### PROBLEM REQUIREMENTS
Given the records below, would you repeat exactly the lines that begin at the one containing "eight-sided log lying" and end at the one containing "[(sx - x, sy", inclusive?

### EXTRACTED RECORDS
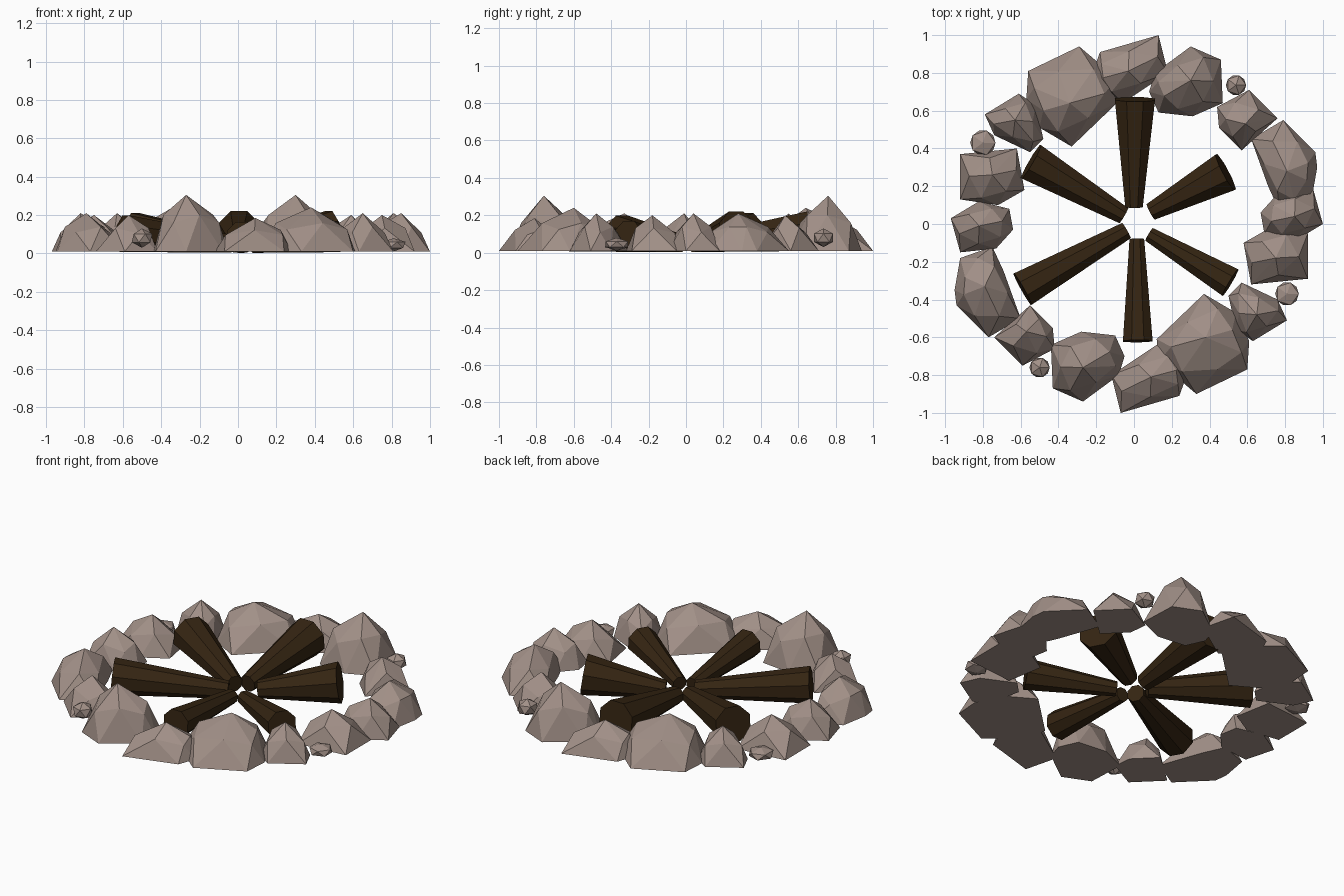
import bpy, bmesh, math
from mathutils import Vector

if "Cube" in bpy.data.objects:
    bpy.data.objects.remove(bpy.data.objects["Cube"])


def material(name, rgb):
    m = bpy.data.materials.new(name)
    m.diffuse_color = (*rgb, 1)
    m.use_nodes = True
    m.node_tree.nodes["Principled BSDF"].inputs["Base Color"].default_value = m.diffuse_color
    return m


STONE = material("stone", (0.36, 0.28, 0.245))
WOOD = material("dark_wood", (0.035, 0.018, 0.006))


def finish(bm, name, mat):
    bmesh.ops.recalc_face_normals(bm, faces=bm.faces)
    me = bpy.data.meshes.new(name)
    bm.to_mesh(me)
    bm.free()
    me.materials.append(mat)
    ob = bpy.data.objects.new(name, me)
    bpy.context.collection.objects.link(ob)
    return ob


def rock(name, outline, apex):
    """Faceted dome: flat base outline, twisted shoulder ring, single peak."""
    bm = bmesh.new()
    ax, ay, h = apex
    n = len(outline)
    for i, (x, y) in enumerate(outline):
        bm.verts.new((x, y, 0.01))
        x2, y2 = outline[(i + 1) % n]
        mx, my = (x + x2) / 2, (y + y2) / 2
        s = 0.84 if i % 2 else 0.72
        z = h * (0.52 if i % 2 else 0.66)
        bm.verts.new((ax + (mx - ax) * s, ay + (my - ay) * s, z))
    bm.verts.new(apex)
    res = bmesh.ops.convex_hull(bm, input=bm.verts[:])
    loose = {v for v in res["geom_interior"] if isinstance(v, bmesh.types.BMVert)}
    bmesh.ops.delete(bm, geom=list(loose), context='VERTS')
    return finish(bm, name, STONE)


def pebble(name, x, y, z, r, h):
    bm = bmesh.new()
    bmesh.ops.create_icosphere(bm, subdivisions=1, radius=1)
    for v in bm.verts:
        v.co = Vector((x + v.co.x * r, y + v.co.y * r, z + v.co.z * h))
    return finish(bm, name, STONE)


def log(name, inner, outer, r0, r1):
    """Tapered eight-sided log lying on the ground, thick end outwards."""
    bm = bmesh.new()
    a = Vector((*inner, r0))
    b = Vector((*outer, r1))
    d = (b - a).normalized()
    side = d.cross(Vector((0, 0, 1))).normalized()
    up = side.cross(d)
    rings = []
    for c, r in ((a, r0), (b, r1)):
        rings.append([bm.verts.new(c + r * (math.cos(t) * side + math.sin(t) * up))
                      for t in (math.tau * (k + 0.5) / 8 for k in range(8))])
    for k in range(8):
        j = (k + 1) % 8
        bm.faces.new((rings[0][k], rings[0][j], rings[1][j], rings[1][k]))
    for ring in rings:
        bm.faces.new(ring)
    return finish(bm, name, WOOD)


# Rocks: base outline, peak, and the shift of the half-turn copy opposite
ROCKS = [
    ([(-.44, -.64), (-.28, -.57), (-.1, -.59), (-.05, -.7), (-.08, -.8), (-.27, -.94), (-.43, -.87)],
     (-.27, -.76, .305), (.03, 0)),
    ([(.12, -.61), (.37, -.37), (.54, -.47), (.61, -.62), (.6, -.77), (.33, -.9), (.13, -.73)],
     (.38, -.6, .24), (.04, .04)),
    ([(-.12, -.8), (.12, -.64), (.27, -.72), (.28, -.8), (.24, -.91), (-.07, -1)],
     (.09, -.81, .185), (.06, 0)),
    ([(-.74, -.6), (-.55, -.43), (-.43, -.55), (-.42, -.66), (-.59, -.75)],
     (-.57, -.57, .2), (.02, -.04)),
    ([(-.95, -.35), (-.92, -.18), (-.75, -.12), (-.69, -.25), (-.6, -.5), (-.77, -.6), (-.94, -.43)],
     (-.79, -.33, .21), (.02, -.05)),
    ([(-.97, .03), (-.82, .12), (-.66, .08), (-.64, -.03), (-.73, -.13), (-.92, -.15)],
     (-.82, -.01, .21), (.03, .03)),
    ([(-.92, .37), (-.62, .4), (-.58, .18), (-.72, .1), (-.92, .13)],
     (-.75, .26, .2), (0, .08)),
    ([(-.79, .58), (-.61, .69), (-.52, .63), (-.48, .45), (-.55, .38), (-.74, .47)],
     (-.63, .55, .21), (.02, .07)),
]
for i, (outline, apex, (sx, sy)) in enumerate(ROCKS):
    rock(f"ring_rock_{i}", outline, apex)
    rock(f"ring_rock_{i}_opposite", [(sx - x, sy - y) for x, y in outline],
         (sx - apex[0], sy - apex[1], apex[2]))

# Small pebbles wedged between the rocks
for i, (x, y, z, r, h) in enumerate([(-.8, .43, .045, .075, .035), (.81, -.37, .045, .07, .035),
                                     (.54, .735, .08, .06, .05), (-.5, -.76, .08, .06, .05)]):
    pebble(f"pebble_{i}", x, y, z, r, h)

# Logs fanned around the middle
LOGS = [
    ((0, .09), (.005, .66), .05, .115),
    ((-.055, .045), (-.545, .33), .05, .11),
    ((-.04, -.035), (-.59, -.345), .05, .103),
    ((.015, -.08), (.02, -.62), .042, .085),
    ((.08, -.055), (.51, -.31), .042, .088),
    ((.09, .065), (.485, .275), .05, .115),
]
for i, (p, q, r0, r1) in enumerate(LOGS):
    log(f"log_{i}", p, q, r0, r1)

### ANSWER BELOW
    """Tapered eight-sided log lying on the ground, thick end outwards."""
    bm = bmesh.new()
    a = Vector((*inner, r0))
    b = Vector((*outer, r1))
    d = (b - a).normalized()
    side = d.cross(Vector((0, 0, 1))).normalized()
    up = side.cross(d)
    rings = []
    for c, r in ((a, r0), (b, r1)):
        rings.append([bm.verts.new(c + r * (math.cos(t) * side + math.sin(t) * up))
                      for t in (math.tau * (k + 0.5) / 8 for k in range(8))])
    for k in range(8):
        j = (k + 1) % 8
        bm.faces.new((rings[0][k], rings[0][j], rings[1][j], rings[1][k]))
    for ring in rings:
        bm.faces.new(ring)
    return finish(bm, name, WOOD)


# Rocks: base outline, peak, and the shift of the half-turn copy opposite
ROCKS = [
    ([(-.44, -.64), (-.28, -.57), (-.1, -.59), (-.05, -.7), (-.08, -.8), (-.27, -.94), (-.43, -.87)],
     (-.27, -.76, .305), (.03, 0)),
    ([(.12, -.61), (.37, -.37), (.54, -.47), (.61, -.62), (.6, -.77), (.33, -.9), (.13, -.73)],
     (.38, -.6, .24), (.04, .04)),
    ([(-.12, -.8), (.12, -.64), (.27, -.72), (.28, -.8), (.24, -.91), (-.07, -1)],
     (.09, -.81, .185), (.06, 0)),
    ([(-.74, -.6), (-.55, -.43), (-.43, -.55), (-.42, -.66), (-.59, -.75)],
     (-.57, -.57, .2), (.02, -.04)),
    ([(-.95, -.35), (-.92, -.18), (-.75, -.12), (-.69, -.25), (-.6, -.5), (-.77, -.6), (-.94, -.43)],
     (-.79, -.33, .21), (.02, -.05)),
    ([(-.97, .03), (-.82, .12), (-.66, .08), (-.64, -.03), (-.73, -.13), (-.92, -.15)],
     (-.82, -.01, .21), (.03, .03)),
    ([(-.92, .37), (-.62, .4), (-.58, .18), (-.72, .1), (-.92, .13)],
     (-.75, .26, .2), (0, .08)),
    ([(-.79, .58), (-.61, .69), (-.52, .63), (-.48, .45), (-.55, .38), (-.74, .47)],
     (-.63, .55, .21), (.02, .07)),
]
for i, (outline, apex, (sx, sy)) in enumerate(ROCKS):
    rock(f"ring_rock_{i}", outline, apex)
    rock(f"ring_rock_{i}_opposite", [(sx - x, sy - y) for x, y in outline],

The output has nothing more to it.